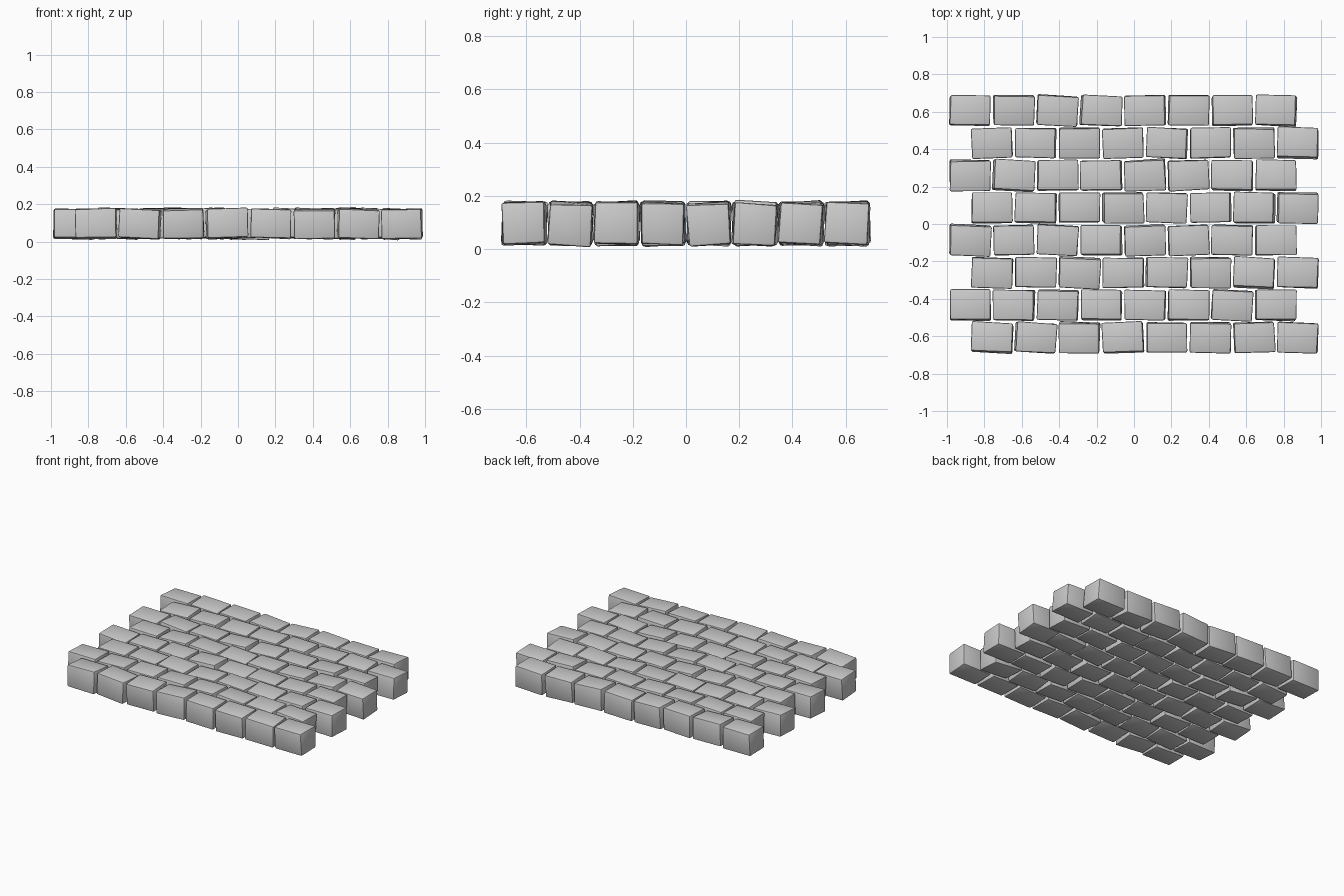
import bpy, bmesh, random
from math import radians
from mathutils import Matrix, Vector

random.seed(11)
if "Cube" in bpy.data.objects:
    bpy.data.objects.remove(bpy.data.objects["Cube"], do_unlink=True)

# Single stone colour
stone = bpy.data.materials.new("grey stone")
stone.use_nodes = True
GREY = (0.6, 0.6, 0.6, 1)
stone.diffuse_color = GREY
stone.node_tree.nodes["Principled BSDF"].inputs["Base Color"].default_value = GREY

BLOCK = Vector((0.217, 0.16, 0.154))
PITCH_X, PITCH_Y, MID_Z = 0.2335, 0.1735, 0.096

# Turn of each stone about the vertical in degrees, rows from front to back
TURNS = [
    (-3, -3, -1, 3, 0, -1, 2, -2),
    (0, -1, -2, 0, -1, -1, -3, -1),
    (-2, -1, -3, 0, -1, 0, -3, -2),
    (-2, 1, -3, 0, 2, 2, -1, 0),
    (0, -1, 0, 1, -2, 1, -1, -1),
    (0, -3, 0, 1, 3, 2, -1, 0),
    (2, -1, 0, 2, -3, 1, 1, -2),
    (-1, -1, -3, -3, 1, -1, 0, -2),
]


def jitter(amount):
    return random.uniform(-amount, amount)


def paving_stone(name, centre, turn):
    """A slightly uneven block with softened edges, tilted a little."""
    bm = bmesh.new()
    bmesh.ops.create_cube(bm, size=1)
    for v in bm.verts:
        v.co = v.co * BLOCK + Vector([jitter(0.003) for _ in range(3)])
    bmesh.ops.bevel(bm, geom=bm.edges[:], offset=0.008, segments=2,
                    profile=0.5, affect='EDGES')
    tilt = (Matrix.Rotation(radians(turn), 4, 'Z')
            @ Matrix.Rotation(radians(jitter(3)), 4, 'Y')
            @ Matrix.Rotation(radians(jitter(3.5)), 4, 'X'))
    bm.transform(tilt)
    mesh = bpy.data.meshes.new(name)
    bm.to_mesh(mesh)
    bm.free()
    mesh.materials.append(stone)
    obj = bpy.data.objects.new(name, mesh)
    obj.location = centre
    bpy.context.collection.objects.link(obj)
    obj.select_set(True)
    bpy.context.view_layer.objects.active = obj


# Running bond: every other row is shifted by half a stone
bpy.ops.object.select_all(action='DESELECT')
for row, turns in enumerate(TURNS):
    shift = PITCH_X / 4 * (1 if row % 2 == 0 else -1)
    for col, turn in enumerate(turns):
        centre = ((col - 3.5) * PITCH_X + shift,
                  (row - 3.5) * PITCH_Y,
                  MID_Z + jitter(0.003))
        paving_stone(f"paving_stone_{row + 1}_{col + 1}", centre, turn)

bpy.ops.object.shade_smooth_by_angle(angle=radians(40))
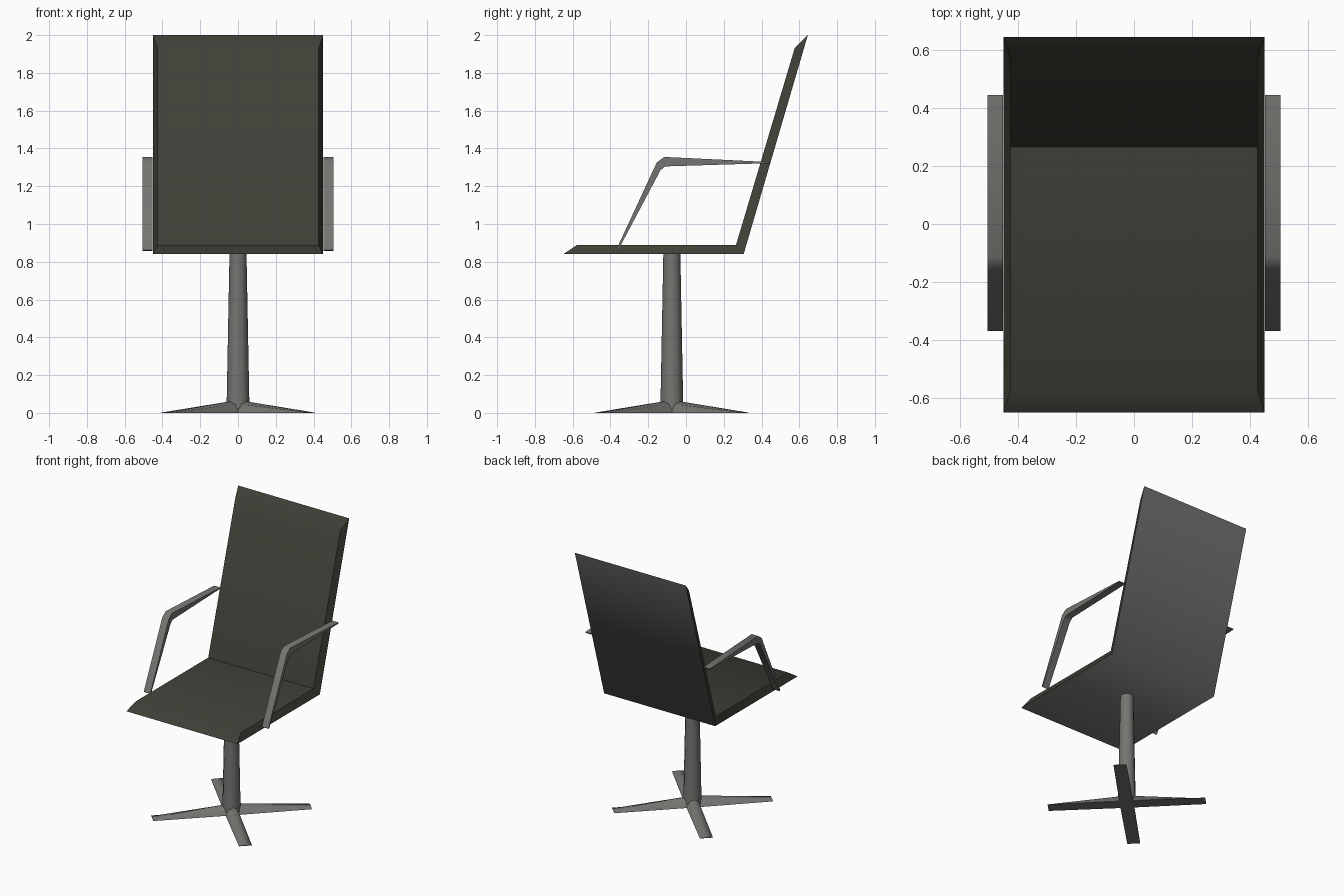
import bpy, bmesh, math
from mathutils import Matrix, Vector

if "Cube" in bpy.data.objects:
    bpy.data.objects.remove(bpy.data.objects["Cube"])


def material(name, rgb):
    m = bpy.data.materials.new(name)
    m.diffuse_color = (*rgb, 1)
    m.use_nodes = True
    m.node_tree.nodes["Principled BSDF"].inputs["Base Color"].default_value = m.diffuse_color
    return m


DARK = material("dark upholstery", (0.05, 0.05, 0.039))
GREY = material("grey metal", (0.18, 0.175, 0.165))


def make(name, verts, faces, mat, angle=None):
    me = bpy.data.meshes.new(name)
    me.from_pydata(verts, [], faces)
    me.materials.append(mat)
    bm = bmesh.new()
    bm.from_mesh(me)
    bmesh.ops.recalc_face_normals(bm, faces=bm.faces)
    bm.to_mesh(me)
    bm.free()
    ob = bpy.data.objects.new(name, me)
    bpy.context.collection.objects.link(ob)
    me.shade_smooth()
    if angle:
        bpy.ops.object.select_all(action='DESELECT')
        ob.select_set(True)
        bpy.context.view_layer.objects.active = ob
        bpy.ops.object.shade_smooth_by_angle(angle=math.radians(angle))
    return ob


def loft(name, rings, mat, angle):
    """Closed solid through rings of equal point count."""
    n = len(rings[0])
    verts = [v for r in rings for v in r]
    faces = [(i * n + j, i * n + (j + 1) % n, (i + 1) * n + (j + 1) % n, (i + 1) * n + j)
             for i in range(len(rings) - 1) for j in range(n)]
    faces += [tuple(range(n)), tuple(range(len(verts) - n, len(verts)))]
    return make(name, verts, faces, mat, angle)


# Seat and back: outer sheet in grey, bevelled inner pad in dark
outer = [(-0.65, 0.84), (0.305, 0.84), (0.645, 2.0)]
inner = [(-0.575, 0.89), (0.265, 0.89), (0.575, 1.93)]
O = [(s * 0.45, y, z) for s in (-1, 1) for y, z in outer]
I = [(s * 0.427, y, z) for s in (-1, 1) for y, z in inner]
sheet = [(0, 1, 4, 3), (1, 2, 5, 4)]
shell = make("seat_shell", O, sheet, GREY)
# outward is down and back
if shell.data.polygons[0].normal.z > 0:
    shell.data.flip_normals()
rim = [0, 1, 2, 5, 4, 3]
pad_faces = [tuple(i + 6 for i in f) for f in sheet]
pad_faces += [(a, b, b + 6, a + 6) for a, b in zip(rim, rim[1:] + rim[:1])]
pad = make("seat_pad", O + I, pad_faces, DARK, 50)
if pad.data.polygons[0].normal.z < 0:
    pad.data.flip_normals()

# Tapered pedestal column
CY = -0.075
rings = []
for r, z in ((0.062, 0.02), (0.06, 0.06), (0.045, 0.845)):
    rings.append([(r * math.cos(k * math.pi / 6), CY + r * math.sin(k * math.pi / 6), z)
                  for k in range(12)])
loft("pedestal", rings, GREY, 50)

# Four diagonal feet, thinning to flat tips
section = [(-1, 0), (-0.6, 0.75), (0, 1), (0.6, 0.75), (1, 0)]
for k in range(4):
    rot = Matrix.Translation((0, CY, 0)) @ Matrix.Rotation(math.radians(45 + 90 * k), 4, 'Z')
    rings = [[rot @ Vector((d, w * u, h * v)) for u, v in section]
             for d, w, h in ((0.0, 0.048, 0.068), (0.535, 0.044, 0.004))]
    loft(f"foot_{k + 1}", rings, GREY, 50)

# Armrests: bent bars, thin at both ends and thick at the elbow
top = [(-0.37, 0.862), (-0.155, 1.325), (-0.115, 1.355), (0.445, 1.328)]
low = [(-0.362, 0.856), (-0.135, 1.285), (-0.11, 1.305), (0.445, 1.322)]
for side, s in (("left", -1), ("right", 1)):
    rings = []
    for (y1, z1), (y2, z2) in zip(top, low):
        rings.append([(s * 0.452, y1, z1), (s * 0.505, y1, z1),
                      (s * 0.505, y2, z2), (s * 0.452, y2, z2)])
    loft(f"armrest_{side}", rings, GREY, 60)
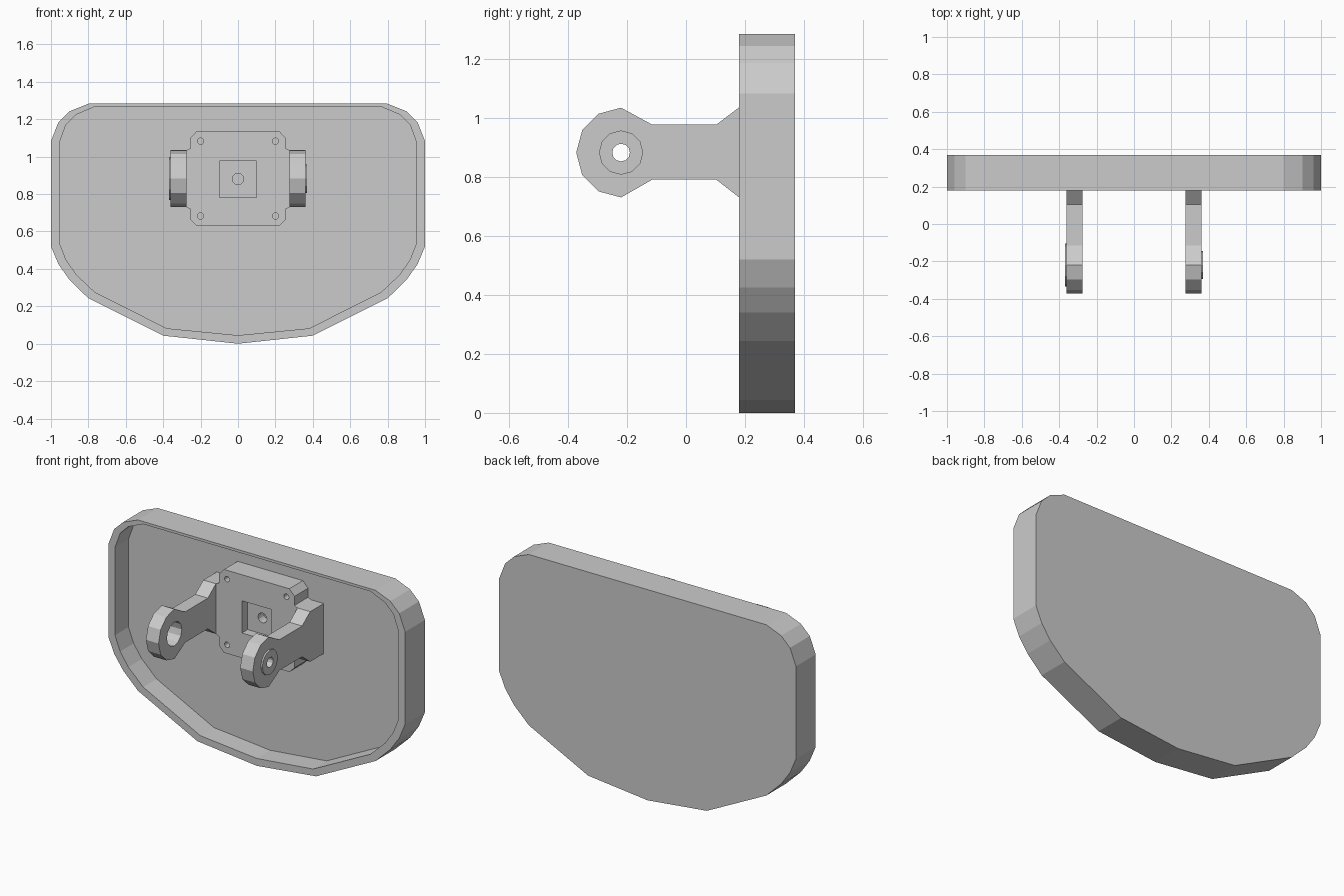
import bpy, bmesh, math
from mathutils import Vector

if "Cube" in bpy.data.objects:
    bpy.data.objects.remove(bpy.data.objects["Cube"])


def finish(name, bm):
    bmesh.ops.recalc_face_normals(bm, faces=bm.faces)
    mesh = bpy.data.meshes.new(name)
    bm.to_mesh(mesh)
    bm.free()
    ob = bpy.data.objects.new(name, mesh)
    bpy.context.collection.objects.link(ob)
    return ob


def loft(name, loops):
    """Skin matching closed loops and cap both ends."""
    bm = bmesh.new()
    rings = [[bm.verts.new(p) for p in loop] for loop in loops]
    n = len(rings[0])
    for a, b in zip(rings, rings[1:]):
        for i in range(n):
            j = (i + 1) % n
            bm.faces.new((a[i], a[j], b[j], b[i]))
    bm.faces.new(rings[0])
    bm.faces.new(rings[-1])
    return finish(name, bm)


def at_y(outline, y):
    return [Vector((x, y, z)) for x, z in outline]


def at_x(outline, x):
    return [Vector((x, y, z)) for y, z in outline]


def mirrored(half):
    return half + [(-x, z) for x, z in reversed(half) if x > 0]


def circle(u, v, r, n=12):
    return [(u + r * math.cos(math.tau * i / n), v + r * math.sin(math.tau * i / n))
            for i in range(n)]


def combine(ob, other, operation):
    """Apply a boolean and discard the helper object."""
    other.hide_render = True
    mod = ob.modifiers.new("bool", 'BOOLEAN')
    mod.operation, mod.object, mod.solver = operation, other, 'EXACT'
    bpy.context.view_layer.objects.active = ob
    bpy.ops.object.modifier_apply(modifier=mod.name)
    bpy.data.objects.remove(other)


FRONT, FLOOR, BACK = 0.18, 0.31, 0.37

# Shallow tray shell, open to the front
outer = mirrored([(0, 0), (0.4, 0.043), (0.8, 0.243), (0.9, 0.34), (0.96, 0.425), (1, 0.52),
                  (1, 1.083), (0.96, 1.185), (0.9, 1.243), (0.8, 1.283)])
inner = mirrored([(0, 0.045), (0.38, 0.082), (0.765, 0.275), (0.865, 0.37), (0.92, 0.45),
                  (0.955, 0.54), (0.955, 1.075), (0.92, 1.17), (0.865, 1.225), (0.765, 1.267)])
loft("shell", [at_y(outer, BACK), at_y(outer, FRONT), at_y(inner, FRONT), at_y(inner, FLOOR)])

# Central mounting block with a square pocket and screw holes
block = mirrored([(0.22, 0.63), (0.255, 0.665), (0.255, 0.72), (0.275, 0.73),
                  (0.275, 1.035), (0.255, 1.045), (0.255, 1.10), (0.22, 1.137)])
mount = loft("mount_block", [at_y(block, FRONT), at_y(block, FLOOR)])
pocket = [(-0.1, 0.782), (0.1, 0.782), (0.1, 0.978), (-0.1, 0.978)]
cuts = [(pocket, 0.235), (circle(0, 0.88, 0.03), 0.29)]
cuts += [(circle(x, z, 0.017), 0.24) for x in (-0.2, 0.2) for z in (0.683, 1.083)]
for outline, depth in cuts:
    combine(mount, loft("cutter", [at_y(outline, 0.1), at_y(outline, depth)]), 'DIFFERENCE')

# Hinge arms: rounded knuckle, straight neck, flared root
PY, PZ = -0.22, 0.882
knuckle = [(PY + 0.152 * math.cos(math.radians(a)), PZ + 0.152 * math.sin(math.radians(a)))
           for a in range(90, 271, 30)]
arm_outline = knuckle + [(-0.115, 0.79), (0.103, 0.79), (FRONT, 0.73), (FLOOR, 0.73),
                         (FLOOR, 1.035), (FRONT, 1.035), (0.103, 0.977), (-0.115, 0.977)]
for name, side, boss_r, hole_r in (("left_arm", -1, 0.115, 0.072), ("right_arm", 1, 0.075, 0.03)):
    arm = loft(name, [at_x(arm_outline, side * 0.275), at_x(arm_outline, side * 0.36)])
    ring, hole = circle(PY, PZ, boss_r), circle(PY, PZ, hole_r)
    combine(arm, loft("boss", [at_x(ring, side * 0.33), at_x(ring, side * 0.37)]), 'UNION')
    combine(arm, loft("cutter", [at_x(hole, side * 0.2), at_x(hole, side * 0.45)]), 'DIFFERENCE')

..........

Return only the stretch of the material above from the line holding "I = [(s * 0.427, y, z)" through the line holding "for r, z in", copied exactly.

I = [(s * 0.427, y, z) for s in (-1, 1) for y, z in inner]
sheet = [(0, 1, 4, 3), (1, 2, 5, 4)]
shell = make("seat_shell", O, sheet, GREY)
# outward is down and back
if shell.data.polygons[0].normal.z > 0:
    shell.data.flip_normals()
rim = [0, 1, 2, 5, 4, 3]
pad_faces = [tuple(i + 6 for i in f) for f in sheet]
pad_faces += [(a, b, b + 6, a + 6) for a, b in zip(rim, rim[1:] + rim[:1])]
pad = make("seat_pad", O + I, pad_faces, DARK, 50)
if pad.data.polygons[0].normal.z < 0:
    pad.data.flip_normals()

# Tapered pedestal column
CY = -0.075
rings = []
for r, z in ((0.062, 0.02), (0.06, 0.06), (0.045, 0.845)):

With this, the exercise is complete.